Singapore-based alternative protein company INSEACT has raised $1.3 million in a seed funding round led by a European family office.
While the name of the European family office could not be ascertained, it has injected a total of $500,000 in the current round, the startup’s co-founders told DealStreetAsia.
Other investors who participated in the round are ADB Ventures, venture capital firm Loyal VC, INSEAD Asia Angels Club, as well as private investors such as INSEAD Business School’s Private Equity professor Claudia Zeisberger, and co-founder of Europe-based Standard Investment Idgar Kippersluis, besides a world-leading shrimp producer, said the co-founders.
INSEACT declined to reveal their respective investment amounts.
The fresh funding will be used by INSEACT to spruce up its R&D site in Singapore and ramp up headcount, as it looks to begin delivering products to INSEACT’s clients which include large and small fish and shrimp farms across Southeast Asia.
The startup also plans to use a significant part of the capital to build a black soldier flies’ (BSFs) pilot production in the city-state.

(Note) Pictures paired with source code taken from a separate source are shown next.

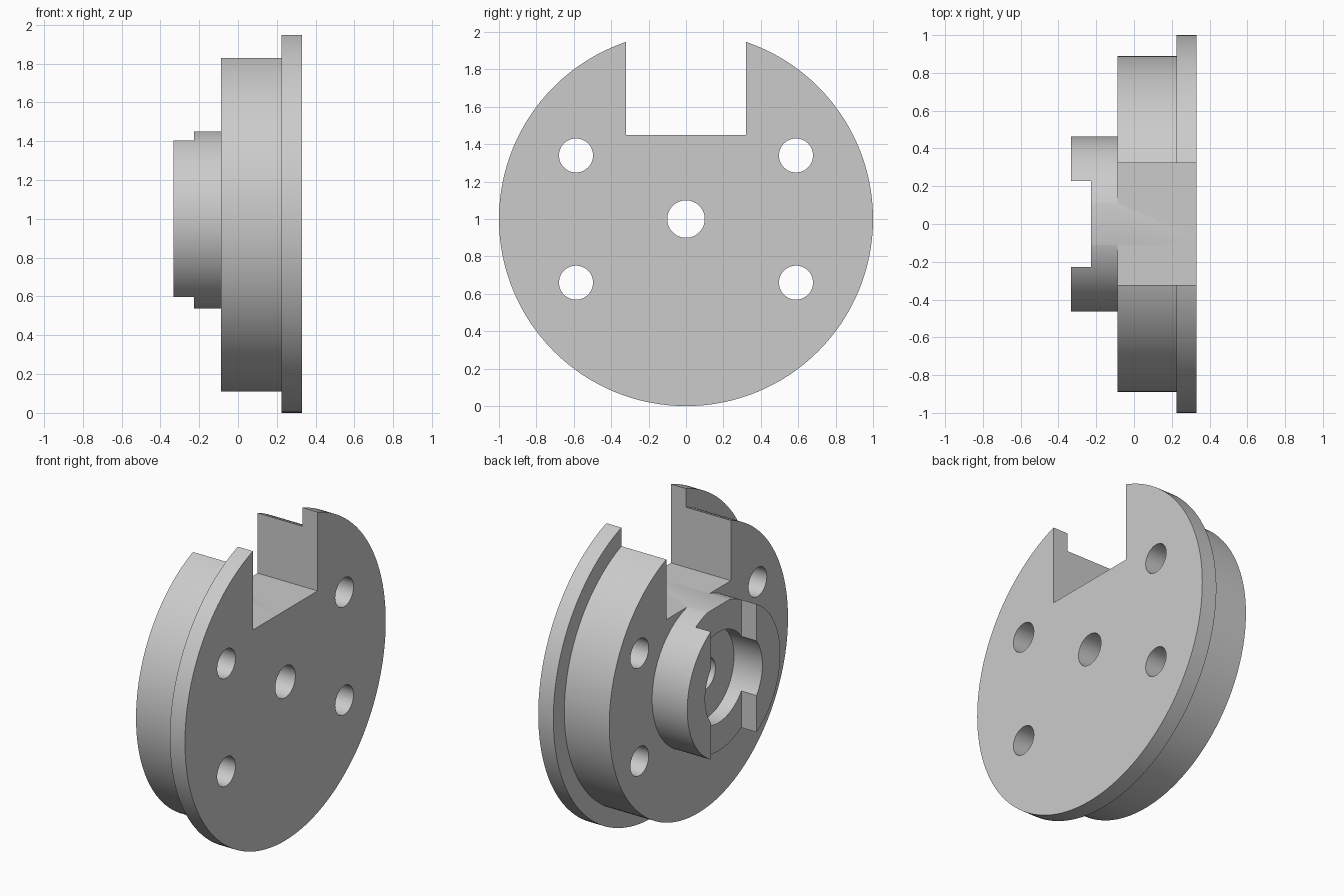
import bpy, bmesh, math
from mathutils import Matrix, Vector

cube = bpy.data.objects.get("Cube")
if cube:
    bpy.data.objects.remove(cube, do_unlink=True)

grey = bpy.data.materials.new("plain_grey")
grey.use_nodes = True
grey.diffuse_color = (0.6, 0.6, 0.6, 1)
grey.node_tree.nodes["Principled BSDF"].inputs["Base Color"].default_value = (0.6, 0.6, 0.6, 1)

CENTRE = Vector((0, 0, 1))


def add_object(name, bm):
    bmesh.ops.recalc_face_normals(bm, faces=bm.faces)
    mesh = bpy.data.meshes.new(name)
    bm.to_mesh(mesh)
    bm.free()
    mesh.materials.append(grey)
    obj = bpy.data.objects.new(name, mesh)
    bpy.context.collection.objects.link(obj)
    return obj


def lathe(name, profile, steps=128):
    """Turn a closed (x, radius) outline around the x axis."""
    bm = bmesh.new()
    verts = [bm.verts.new((x, 0, 1 + r)) for x, r in profile]
    edges = [bm.edges.new((v, verts[(i + 1) % len(verts)])) for i, v in enumerate(verts)]
    bmesh.ops.spin(bm, geom=verts + edges, cent=CENTRE, axis=(1, 0, 0),
                   angle=math.tau, steps=steps, use_merge=True)
    bmesh.ops.remove_doubles(bm, verts=bm.verts, dist=1e-5)
    return add_object(name, bm)


def box(name, low, high):
    low, high = Vector(low), Vector(high)
    bm = bmesh.new()
    bmesh.ops.create_cube(bm, size=1, matrix=Matrix.Translation((low + high) / 2)
                          @ Matrix.Diagonal((*(high - low), 1)))
    return add_object(name, bm)


def pin(name, y, z, radius):
    bm = bmesh.new()
    bmesh.ops.create_cone(bm, cap_ends=True, segments=48, radius1=radius, radius2=radius, depth=2,
                          matrix=Matrix.Translation((0, y, z)) @ Matrix.Rotation(math.pi / 2, 4, 'Y'))
    return add_object(name, bm)


# Stepped disc: flange, body, hub, counterbore and central hole
disc = lathe("flanged_hub", [
    (0.33, 0.1), (0.33, 1.0), (0.225, 1.0), (0.225, 0.89), (-0.088, 0.89),
    (-0.088, 0.463), (-0.333, 0.463), (-0.333, 0.285), (-0.135, 0.285), (-0.135, 0.1)])

# Rim notch, hub slot and bolt holes
cutters = [box("notch_cutter", (-1, -0.322, 1.45), (1, 0.322, 2.5)),
           box("slot_cutter", (-1, -0.227, 0.2), (-0.227, 0.227, 1.8))]
cutters += [pin("bolt_hole_cutter", y, 1 + dz, 0.091)
            for y in (-0.588, 0.588) for dz in (-0.34, 0.34)]

for cutter in cutters:
    cutter.hide_render = True
    mod = disc.modifiers.new(cutter.name, 'BOOLEAN')
    mod.operation = 'DIFFERENCE'
    mod.solver = 'EXACT'
    mod.object = cutter

bpy.ops.object.select_all(action='DESELECT')
disc.select_set(True)
bpy.context.view_layer.objects.active = disc
for name in [m.name for m in disc.modifiers]:
    bpy.ops.object.modifier_apply(modifier=name)
for cutter in cutters:
    bpy.data.objects.remove(cutter, do_unlink=True)
bpy.ops.object.shade_smooth_by_angle(angle=math.radians(30))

Sustainable fish feed
Founded in 2019 by two former INSEAD students, the company specialises in producing sustainable insect protein from black soldier flies, which is then used as fish feed.
Overfishing is a growing threat to the world’s marine life and fishing communities. Each year, a large portion of the wild fish caught are used for the fish feed industry — it takes several kilos of anchovies to grow just one salmon.
Tim van Vliet and Michael Badeski say they saw an opportunity to produce a more cost-competitive, healthier, and environmentally sustainable fish feed from insects feeding on bio-waste.
INSEACT claims to use the waste from palm oil operations as a raw material to feed the insects. The insect protein is then used as a feedstock for farmed fish and shrimp, that in turn reduces the reliance on wild-caught fish as the main protein ingredient in aquaculture feed.
“Sustainable insect-derived products are the key to solving a wide range of environmental problems. Fish stocks are being overfished and fish feed production has actually stopped increasing, even though agriculture is still increasing their production. This drives prices upwards. Regular fish feed can constitute up to 60% of a farmer’s operating costs,” said van Vliet, co-founder and CEO at INSEACT, in a video interview with DealStreetAsia.
“BSFs eat and grow faster than crickets or mealworms (main producers of insect protein) do, and are the most flexible type of insect in terms of the type of feedstock you can feed them, such as waste products. That really builds a circular economy a lot more as opposed to using other agri byproducts that are not truly waste products. They have a market value and you have to purchase them. As a result, that presents a much less scalable opportunity,” said Badeski, co-founder and COO of INSEACT.
“On top of that, BSFs are endemic to the region we are in, so the environmental conditions are already right,” added van Vliet.
INSEACT won the INSEAD Venture Competition and a €40,000 (approximately $63,000) grant. Its total funding stands at around $1.36 million to date.
Plans to close Series A round in Q1 2022
The startup is currently working with different shrimp farmers in Southeast Asia to test out its products, such as international fish and shrimp farming business Lim Shrimp Organization which runs several shrimp farms in the region.
“Alternative proteins will play a critical role in addressing Asia’s growing need for sustainable and affordable food supply,” said Kean Ng at ADB Ventures. The Asian market is home to almost the entire global production of farmed seafood.
“Our customers are seeing conclusive evidence of shrimp growth benefits from our protein products, leading to significant cost savings and reduced feed consumption,” van Vliet added. INSEACT says it plans to close its Series A round in Q1 2022, even as it declined to reveal how much it is raising.
Using insect protein from BSFs as fish feed is not a new concept in other regions and countries such as Africa, Mexico and Europe. In fact, Europe is most advanced when it comes to insect protein companies.
The global black soldier fly market is expected to reach $3.4 billion by 2030, at a CAGR of 34.7% during the forecast period of 2020 to 2030, according to a report by ResearchAndMarkets.com.
Last July, Singapore-based insect farming startup Protenga closed $1.6 million in a seed funding round from UK agritech company Roslin Technologies and SEEDS Capital while Sirius Venture Capital, a Singapore-based food tech and logistics-focused venture capital firm, co-anchored a $3 million funding round in Hargol FoodTech, an Israel-based startup that produces alternative protein sourced from grasshoppers.
According to Market Watch, the global insect protein market value will increase from $83 million in 2019 to $385.6 million by the end of 2026, growing at a CAGR of 24.3% during 2021-2026.